** AVAILABLE DATA follows **

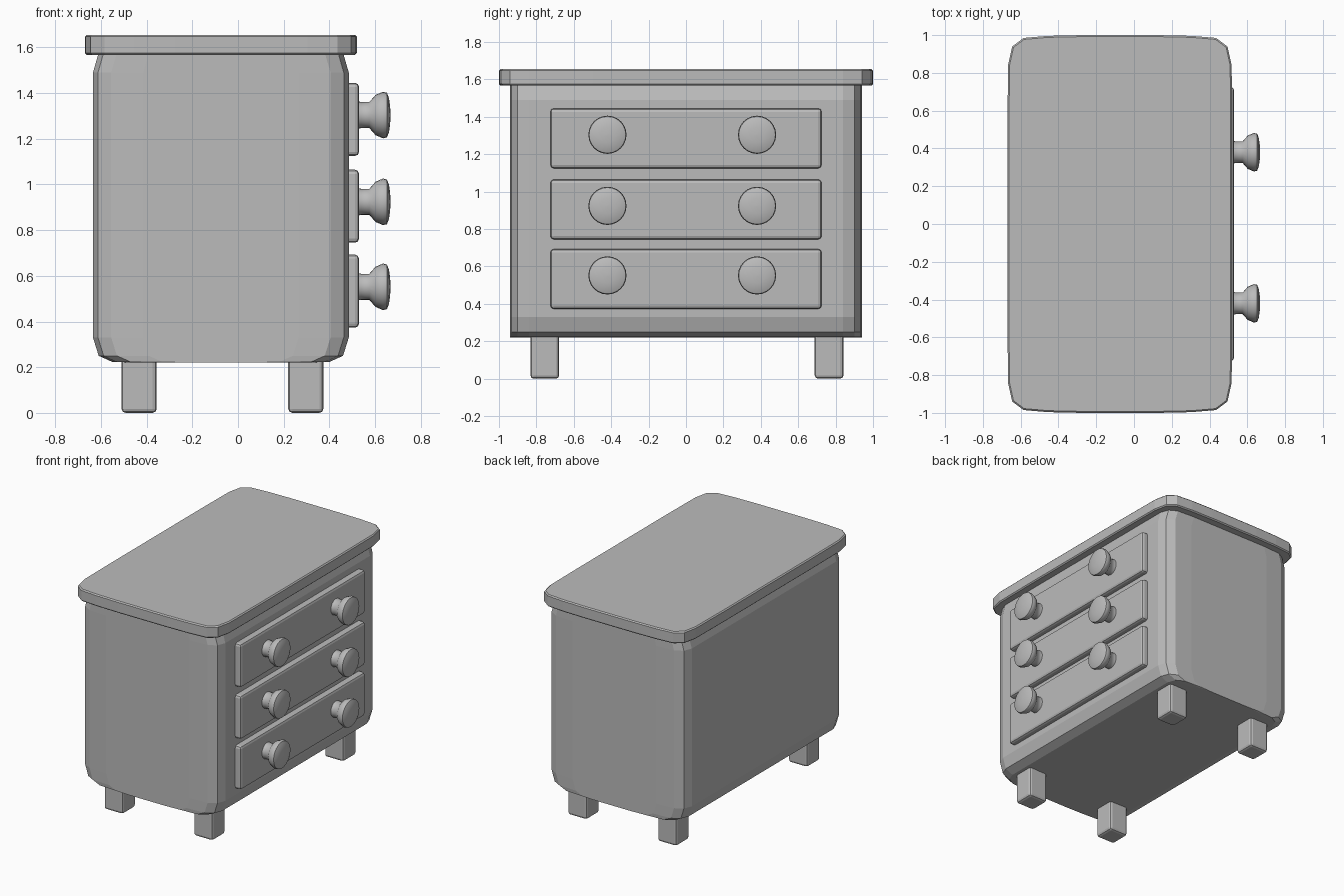
import bpy, bmesh, math
from mathutils import Matrix

cube = bpy.data.objects.get("Cube")
if cube:
    bpy.data.objects.remove(cube, do_unlink=True)

grey = bpy.data.materials.new("plain grey")
grey.use_nodes = True
colour = (0.5, 0.5, 0.5, 1)
grey.diffuse_color = colour
grey.node_tree.nodes["Principled BSDF"].inputs["Base Color"].default_value = colour

CX = -0.075  # middle of the cabinet in x


def finish(bm, name, bevel=0, segments=2, smooth=None):
    bmesh.ops.recalc_face_normals(bm, faces=bm.faces)
    mesh = bpy.data.meshes.new(name)
    bm.to_mesh(mesh)
    bm.free()
    mesh.materials.append(grey)
    ob = bpy.data.objects.new(name, mesh)
    bpy.context.collection.objects.link(ob)
    if bevel:
        mod = ob.modifiers.new("Bevel", "BEVEL")
        mod.width, mod.segments = bevel, segments
        mod.limit_method, mod.angle_limit = "ANGLE", math.radians(50)
    if smooth:
        bpy.ops.object.select_all(action="DESELECT")
        ob.select_set(True)
        bpy.context.view_layer.objects.active = ob
        bpy.ops.object.shade_smooth_by_angle(angle=math.radians(smooth))
    return ob


def loft(bm, rings):
    """Skin equal closed rings and cap both ends."""
    rings = [[bm.verts.new(p) for p in ring] for ring in rings]
    for a, b in zip(rings, rings[1:]):
        for i in range(len(a)):
            j = (i + 1) % len(a)
            bm.faces.new((a[i], a[j], b[j], b[i]))
    bm.faces.new(rings[0])
    bm.faces.new(rings[-1])


def box(name, x, y, z, bevel):
    bm = bmesh.new()
    bmesh.ops.create_cube(bm, size=1)
    for v in bm.verts:
        v.co = [(r[0] + r[1]) / 2 + c * (r[1] - r[0]) for r, c in zip((x, y, z), v.co)]
    return finish(bm, name, bevel)


# Cabinet body: rounded side profile, drawn in at both ends
half = [(0.35, 0.22), (0.475, 0.223), (0.535, 0.25), (0.56, 0.33),
        (0.56, 1.49), (0.537, 1.57), (0.475, 1.61)]
ends = [(0.84, 0), (0.90, 0.022), (0.932, 0.08), (0.94, 0.22)]
stations = [(-y, d) for y, d in reversed(ends)] + ends
rings = []
for y, inset in stations:
    right = [(CX + x - inset, y, z) for x, z in half]
    left = [(CX - x + inset, y, z) for x, z in reversed(half)]
    rings.append(right + left)
bm = bmesh.new()
loft(bm, rings)
finish(bm, "cabinet_body")

# Overhanging top board with softened corners
corner = [(0.595, 0.5), (0.592, 0.84), (0.57, 0.94), (0.51, 0.985), (0.38, 0.996), (0.2, 1.0)]
quarter = corner + [(-x, y) for x, y in reversed(corner)]
outline = quarter + [(-x, -y) for x, y in quarter]
bm = bmesh.new()
loft(bm, [[(CX + x, y, z) for x, y in outline] for z in (1.567, 1.655)])
finish(bm, "top_board", 0.008, 1)

# Drawers, each with two turned knobs
knob_profile = [(0.515, 0.062), (0.54, 0.057), (0.575, 0.057), (0.602, 0.088),
                (0.635, 0.102), (0.652, 0.098), (0.661, 0.075), (0.666, 0.04), (0.668, 0.004)]
SIDES = 24
for level, mid in zip(("bottom", "middle", "top"), (0.533, 0.905, 1.285)):
    box(level + "_drawer", (0.44, 0.53), (-0.725, 0.725), (mid - 0.16, mid + 0.16), 0.018)
    for side, y in (("right", -0.42), ("left", 0.38)):
        bm = bmesh.new()
        loft(bm, [[(x, r * math.cos(i * math.tau / SIDES), r * math.sin(i * math.tau / SIDES))
                   for i in range(SIDES)] for x, r in knob_profile])
        bmesh.ops.transform(bm, matrix=Matrix.Translation((0, y, mid + 0.019)), verts=bm.verts)
        finish(bm, f"{level}_{side}_knob", smooth=50)

# Four short legs
for side, x in (("left", 0.297), ("right", -0.433)):
    for end, y in (("front", -0.755), ("back", 0.765)):
        box(f"{end}_{side}_leg", (x - 0.077, x + 0.077), (y - 0.077, y + 0.077), (0, 0.26), 0.018)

** End of AVAILABLE DATA **

TASK INSTRUCTIONS: Pull every line holding "return" out of the records.

COMPLETED EXERCISE:
    return ob
    return finish(bm, name, bevel)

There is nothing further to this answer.